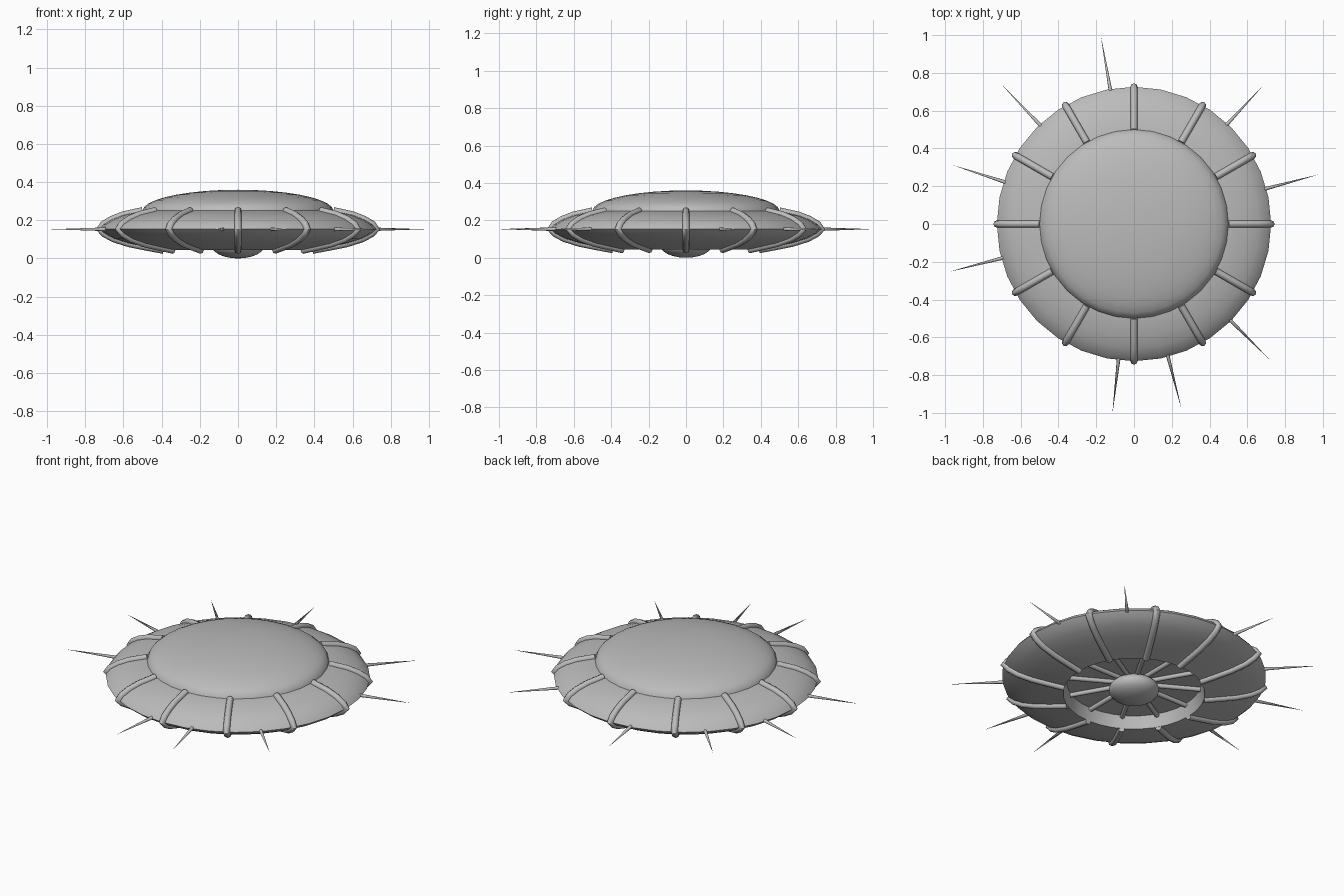
import bpy, math
from math import sin, cos, radians, pi
from mathutils import Matrix, Vector

if "Cube" in bpy.data.objects:
    bpy.data.objects.remove(bpy.data.objects["Cube"])

SEGMENTS = 32
RIM_Z = 0.153

# One grey metal for the whole craft
grey = bpy.data.materials.new("grey_metal")
grey.use_nodes = True
COLOUR = (0.5, 0.5, 0.5, 1)
grey.diffuse_color = COLOUR
grey.node_tree.nodes["Principled BSDF"].inputs["Base Color"].default_value = COLOUR


def finish(obj, angle=35):
    bpy.ops.object.select_all(action="DESELECT")
    obj.select_set(True)
    bpy.context.view_layer.objects.active = obj
    if obj.type == "CURVE":
        bpy.ops.object.convert(target="MESH")
        obj = bpy.context.object
    obj.data.materials.clear()
    obj.data.materials.append(grey)
    bpy.ops.object.shade_smooth_by_angle(angle=radians(angle))
    return obj


def lathe(name, profile):
    """Spin an (r, z) profile, listed from bottom axis to top axis."""
    verts, rings, faces = [], [], []
    for r, z in profile:
        n = 1 if r == 0 else SEGMENTS
        rings.append([len(verts) + i for i in range(n)])
        verts += [(r * cos(2 * pi * i / SEGMENTS), r * sin(2 * pi * i / SEGMENTS), z)
                  for i in range(n)]
    for low, high in zip(rings, rings[1:]):
        for i in range(SEGMENTS):
            j = (i + 1) % SEGMENTS
            quad = [low[i % len(low)], low[j % len(low)],
                    high[j % len(high)], high[i % len(high)]]
            faces.append(list(dict.fromkeys(quad)))
    mesh = bpy.data.meshes.new(name)
    mesh.from_pydata(verts, [], faces)
    obj = bpy.data.objects.new(name, mesh)
    bpy.context.collection.objects.link(obj)
    return finish(obj)


def tube(name, points, radius):
    curve = bpy.data.curves.new(name, "CURVE")
    curve.dimensions = "3D"
    curve.bevel_depth = radius
    curve.bevel_resolution = 2
    curve.use_fill_caps = True
    spline = curve.splines.new("POLY")
    spline.points.add(len(points) - 1)
    for p, co in zip(spline.points, points):
        p.co = (*co, 1)
    obj = bpy.data.objects.new(name, curve)
    bpy.context.collection.objects.link(obj)
    return finish(obj, 50)


def spin_copies(obj, count):
    for i in range(1, count):
        copy = obj.copy()
        copy.name = f"{obj.name}_{i + 1}"
        copy.matrix_world = Matrix.Rotation(2 * pi * i / count, 4, "Z")
        bpy.context.collection.objects.link(copy)


# Saucer hull with a recessed underside
skin = [(0.39, 0.043), (0.48, 0.06), (0.57, 0.078), (0.65, 0.103), (0.70, 0.13),
        (0.726, RIM_Z), (0.705, 0.178), (0.66, 0.205), (0.6, 0.228), (0.5, 0.25)]
lathe("hull", [(0, 0.115), (0.37, 0.115)] + skin + [(0, 0.26)])

# Dome and belly pod
dome_arc = [radians(a) for a in range(0, 91, 10)]
lathe("dome", [(0, 0.25)] + [(0.5 * cos(a) if a < 1.57 else 0, 0.25 + 0.11 * sin(a))
                             for a in dome_arc])
pod_arc = [radians(a) for a in range(-75, 76, 15)]
lathe("belly_pod", [(0, 0)] + [(0.138 * cos(a), 0.067 + 0.067 * sin(a)) for a in pod_arc]
      + [(0, 0.134)])

# Ribs wrapping the rim, and spokes inside the recess
rib = tube("rim_rib", [(r, 0, z) for r, z in skin], 0.019)
spin_copies(rib, 12)
spoke = tube("belly_spoke", [(0.08, 0, 0.107), (0.37, 0, 0.107)], 0.014)
spin_copies(spoke, 12)

# Thin antenna spikes around the rim
for n, angle in enumerate((15, 47, 100, 133.5, 162, 194.5, 263.5, 284.4, 315)):
    a = radians(angle)
    out = Vector((cos(a), sin(a), 0))
    bpy.ops.mesh.primitive_cone_add(vertices=8, radius1=0.011, radius2=0, depth=0.33)
    spike = bpy.context.object
    spike.name = f"antenna_{n + 1}"
    spike.matrix_world = (Matrix.Translation(out * 0.845 + Vector((0, 0, RIM_Z)))
                          @ out.to_track_quat("Z", "Y").to_matrix().to_4x4())
    finish(spike, 60)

++++++++++

What you need to do = The entries need to be restated exactly, and their pictures left out.

Task answer =
import bpy, math
from math import sin, cos, radians, pi
from mathutils import Matrix, Vector

if "Cube" in bpy.data.objects:
    bpy.data.objects.remove(bpy.data.objects["Cube"])

SEGMENTS = 32
RIM_Z = 0.153

# One grey metal for the whole craft
grey = bpy.data.materials.new("grey_metal")
grey.use_nodes = True
COLOUR = (0.5, 0.5, 0.5, 1)
grey.diffuse_color = COLOUR
grey.node_tree.nodes["Principled BSDF"].inputs["Base Color"].default_value = COLOUR


def finish(obj, angle=35):
    bpy.ops.object.select_all(action="DESELECT")
    obj.select_set(True)
    bpy.context.view_layer.objects.active = obj
    if obj.type == "CURVE":
        bpy.ops.object.convert(target="MESH")
        obj = bpy.context.object
    obj.data.materials.clear()
    obj.data.materials.append(grey)
    bpy.ops.object.shade_smooth_by_angle(angle=radians(angle))
    return obj


def lathe(name, profile):
    """Spin an (r, z) profile, listed from bottom axis to top axis."""
    verts, rings, faces = [], [], []
    for r, z in profile:
        n = 1 if r == 0 else SEGMENTS
        rings.append([len(verts) + i for i in range(n)])
        verts += [(r * cos(2 * pi * i / SEGMENTS), r * sin(2 * pi * i / SEGMENTS), z)
                  for i in range(n)]
    for low, high in zip(rings, rings[1:]):
        for i in range(SEGMENTS):
            j = (i + 1) % SEGMENTS
            quad = [low[i % len(low)], low[j % len(low)],
                    high[j % len(high)], high[i % len(high)]]
            faces.append(list(dict.fromkeys(quad)))
    mesh = bpy.data.meshes.new(name)
    mesh.from_pydata(verts, [], faces)
    obj = bpy.data.objects.new(name, mesh)
    bpy.context.collection.objects.link(obj)
    return finish(obj)


def tube(name, points, radius):
    curve = bpy.data.curves.new(name, "CURVE")
    curve.dimensions = "3D"
    curve.bevel_depth = radius
    curve.bevel_resolution = 2
    curve.use_fill_caps = True
    spline = curve.splines.new("POLY")
    spline.points.add(len(points) - 1)
    for p, co in zip(spline.points, points):
        p.co = (*co, 1)
    obj = bpy.data.objects.new(name, curve)
    bpy.context.collection.objects.link(obj)
    return finish(obj, 50)


def spin_copies(obj, count):
    for i in range(1, count):
        copy = obj.copy()
        copy.name = f"{obj.name}_{i + 1}"
        copy.matrix_world = Matrix.Rotation(2 * pi * i / count, 4, "Z")
        bpy.context.collection.objects.link(copy)


# Saucer hull with a recessed underside
skin = [(0.39, 0.043), (0.48, 0.06), (0.57, 0.078), (0.65, 0.103), (0.70, 0.13),
        (0.726, RIM_Z), (0.705, 0.178), (0.66, 0.205), (0.6, 0.228), (0.5, 0.25)]
lathe("hull", [(0, 0.115), (0.37, 0.115)] + skin + [(0, 0.26)])

# Dome and belly pod
dome_arc = [radians(a) for a in range(0, 91, 10)]
lathe("dome", [(0, 0.25)] + [(0.5 * cos(a) if a < 1.57 else 0, 0.25 + 0.11 * sin(a))
                             for a in dome_arc])
pod_arc = [radians(a) for a in range(-75, 76, 15)]
lathe("belly_pod", [(0, 0)] + [(0.138 * cos(a), 0.067 + 0.067 * sin(a)) for a in pod_arc]
      + [(0, 0.134)])

# Ribs wrapping the rim, and spokes inside the recess
rib = tube("rim_rib", [(r, 0, z) for r, z in skin], 0.019)
spin_copies(rib, 12)
spoke = tube("belly_spoke", [(0.08, 0, 0.107), (0.37, 0, 0.107)], 0.014)
spin_copies(spoke, 12)

# Thin antenna spikes around the rim
for n, angle in enumerate((15, 47, 100, 133.5, 162, 194.5, 263.5, 284.4, 315)):
    a = radians(angle)
    out = Vector((cos(a), sin(a), 0))
    bpy.ops.mesh.primitive_cone_add(vertices=8, radius1=0.011, radius2=0, depth=0.33)
    spike = bpy.context.object
    spike.name = f"antenna_{n + 1}"
    spike.matrix_world = (Matrix.Translation(out * 0.845 + Vector((0, 0, RIM_Z)))
                          @ out.to_track_quat("Z", "Y").to_matrix().to_4x4())
    finish(spike, 60)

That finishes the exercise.